Prof Moyna said there was a "duty of care" when it came to childhood obesity. However, the Irish National Teachers Organisation (INTO) said asking its members to pass on this type of information to parents "could drastically change the rules of engagement between parents and teachers".

General secretary John Carr said teachers shared Prof Moyna's concerns about rising obesity levels, but his proposal would involve "serious workload implications".

Mr Carr said teachers provided physical education insofar as they could and schools had healthy eating policies to support parents in providing nutritious food.

"The tracking of weight and height to calculate BMI should be a function of the health service, in the same way as they check hearing, eyesight and children's teeth.

"They follow up with parents if there are issues there.
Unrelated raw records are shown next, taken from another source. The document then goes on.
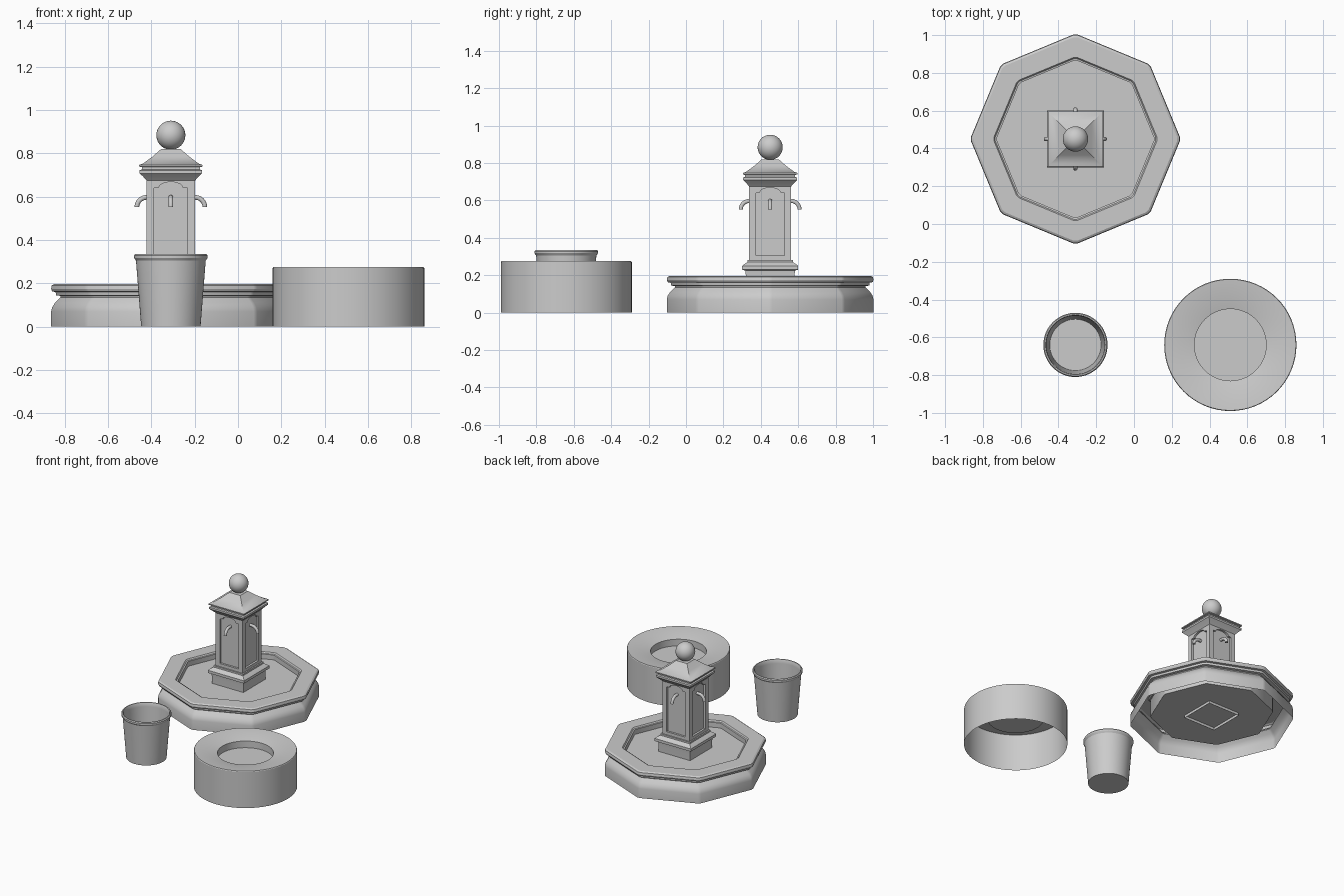
import bpy
import bmesh
from math import sin, cos, pi, radians, sqrt
from mathutils import Matrix, Vector

if "Cube" in bpy.data.objects:
    bpy.data.objects.remove(bpy.data.objects["Cube"])

stone = bpy.data.materials.new("grey_stone")
stone.use_nodes = True
GREY = (0.6, 0.6, 0.6, 1)
stone.diffuse_color = GREY
stone.node_tree.nodes["Principled BSDF"].inputs["Base Color"].default_value = GREY

FOUNTAIN = (-0.31, 0.45, 0)
BUCKET = (-0.31, -0.64, 0)
RING = (0.51, -0.64, 0)


def finish(name, bm, origin, angle=30):
    bmesh.ops.recalc_face_normals(bm, faces=bm.faces)
    mesh = bpy.data.meshes.new(name)
    bm.to_mesh(mesh)
    bm.free()
    mesh.materials.append(stone)
    obj = bpy.data.objects.new(name, mesh)
    obj.location = origin
    bpy.context.collection.objects.link(obj)
    smooth(obj, angle)
    return obj


def smooth(obj, angle):
    bpy.ops.object.select_all(action="DESELECT")
    obj.select_set(True)
    bpy.context.view_layer.objects.active = obj
    bpy.ops.object.shade_smooth_by_angle(angle=radians(angle))


def lathe(name, profile, angles, origin, cap_start=False, cap_end=False, scale=1):
    """Skin rings of (radius, height) around the given angles."""
    bm = bmesh.new()
    rings = [[bm.verts.new((r * scale * cos(a), r * scale * sin(a), z)) for a in angles]
             for r, z in profile]
    n = len(angles)
    for low, high in zip(rings, rings[1:]):
        for i in range(n):
            j = (i + 1) % n
            bm.faces.new((low[i], low[j], high[j], high[i]))
    if cap_start:
        bm.faces.new(rings[0][::-1])
    if cap_end:
        bm.faces.new(rings[-1])
    return finish(name, bm, origin)


circle = [2 * pi * i / 64 for i in range(64)]
octagon = [radians(45 * i + d) for i in range(8) for d in (-1.2, 1.2)]
square = [radians(45 + 90 * i) for i in range(4)]


def square_part(name, profile, **caps):
    return lathe(name, profile, square, FOUNTAIN, scale=sqrt(2), **caps)


# Octagonal basin: open underneath, moulded rim, sunken floor
lathe("basin", [(0.553, 0), (0.553, 0.07), (0.548, 0.09), (0.535, 0.11), (0.51, 0.135),
                (0.51, 0.142), (0.53, 0.145), (0.532, 0.16), (0.548, 0.163), (0.553, 0.175),
                (0.55, 0.19), (0.538, 0.197), (0.432, 0.197), (0.425, 0.188),
                (0.415, 0.186), (0.415, 0.06)],
      octagon, FOUNTAIN, cap_end=True)
lathe("water", [(0.415, 0.15)], octagon, FOUNTAIN, cap_end=True)

# Pillar foot, body and roof
square_part("pillar_foot", [(0.13, 0.04), (0.13, 0.2), (0.133, 0.225), (0.15, 0.23),
                            (0.15, 0.25), (0.142, 0.257), (0.122, 0.27), (0.122, 0.282),
                            (0.11, 0.282)], cap_end=True)
body = square_part("pillar_body", [(0.112, 0.27), (0.112, 0.69)],
                   cap_start=True, cap_end=True)
square_part("pillar_roof", [(0.112, 0.675), (0.13, 0.695), (0.144, 0.708), (0.144, 0.722),
                            (0.134, 0.726), (0.134, 0.736), (0.146, 0.739), (0.146, 0.747),
                            (0.13, 0.752), (0.085, 0.785), (0.045, 0.82)],
            cap_start=True, cap_end=True)

# Arched panels sunk into each side of the body
outline = [(-0.077, 0.64), (-0.077, 0.305), (0.077, 0.305), (0.077, 0.64)]
outline += [(0.055 * cos(pi * i / 12), 0.642 + 0.026 * sin(pi * i / 12)) for i in range(13)]
bm = bmesh.new()
for k in range(4):
    turn = Matrix.Rotation(k * pi / 2, 3, "Z")
    back, front = ([bm.verts.new(turn @ Vector((x, y, z))) for x, z in outline]
                   for y in (-0.097, -0.15))
    bm.faces.new(back)
    bm.faces.new(front[::-1])
    for i in range(len(outline)):
        bm.faces.new((back[i - 1], back[i], front[i], front[i - 1]))
cutter = finish("panel_cutter", bm, FOUNTAIN)
cutter.hide_render = True
cut = body.modifiers.new("panels", "BOOLEAN")
cut.operation = "DIFFERENCE"
cut.solver = "EXACT"
cut.object = cutter
bpy.context.view_layer.objects.active = body
bpy.ops.object.modifier_apply(modifier=cut.name)
bpy.data.objects.remove(cutter)
smooth(body, 20)

# Ball on top of the roof
bm = bmesh.new()
bmesh.ops.create_uvsphere(bm, u_segments=32, v_segments=20, radius=0.067)
finish("finial_ball", bm, (FOUNTAIN[0], FOUNTAIN[1], 0.884))

# Curved spout on every side
for k, side in enumerate(("left", "back", "right", "front")):
    bm = bmesh.new()
    rings = []
    bends = [(0.09, 0.597, 90)] + [(0.112 + 0.045 * cos(radians(t)),
                                    0.552 + 0.045 * sin(radians(t)), t)
                                   for t in range(90, -1, -15)]
    for x, z, t in bends:
        normal = Vector((cos(radians(t)), 0, sin(radians(t))))
        rings.append([bm.verts.new(Vector((x, 0, z)) + 0.011 *
                      (normal * cos(a) + Vector((0, 1, 0)) * sin(a)))
                      for a in circle[::5]])
    for one, two in zip(rings, rings[1:]):
        for i in range(len(one)):
            bm.faces.new((one[i - 1], one[i], two[i], two[i - 1]))
    bm.faces.new(rings[-1])
    spout = finish("spout_" + side, bm, FOUNTAIN)
    spout.rotation_euler.z = k * pi / 2

# Tapered bucket with a rolled lip
lathe("bucket", [(0.137, 0), (0.161, 0.305), (0.166, 0.312), (0.17, 0.318), (0.17, 0.328),
                 (0.165, 0.335), (0.158, 0.335), (0.154, 0.328), (0.153, 0.305),
                 (0.136, 0.03)], circle, BUCKET, cap_start=True, cap_end=True)

# Round planter: open underneath, dished top with a sunken centre
lathe("round_planter", [(0.35, 0), (0.35, 0.27), (0.347, 0.275), (0.27, 0.268),
                        (0.19, 0.25), (0.19, 0.2)], circle, RING, cap_end=True)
In the same way they should follow up if there are issues with BMI."

Meanwhile, another prominent academic disagreed with Prof Moyna's proposal.

Prof Mary O'Sullivan, professor of physical education and youth sport at the University of Limerick, said young people's height and weight fluctuated considerably in the pre-pubescent years.

"I would be very concerned at the any effort to systematically label young students as overweight and obese as part of a school curriculum. Such labelling has huge potential to stigmatise children at a very vulnerable part of their lives and could stay with them for some time."

Prof O'Sullivan said she understood that Prof Moyna's motivation was to intervene with overweight children at an early age to prevent illnesses in adulthood.

"You have to look at the cost-benefit analysis of such strategy. I think that labelling all students in such a way at a young age is not helpful."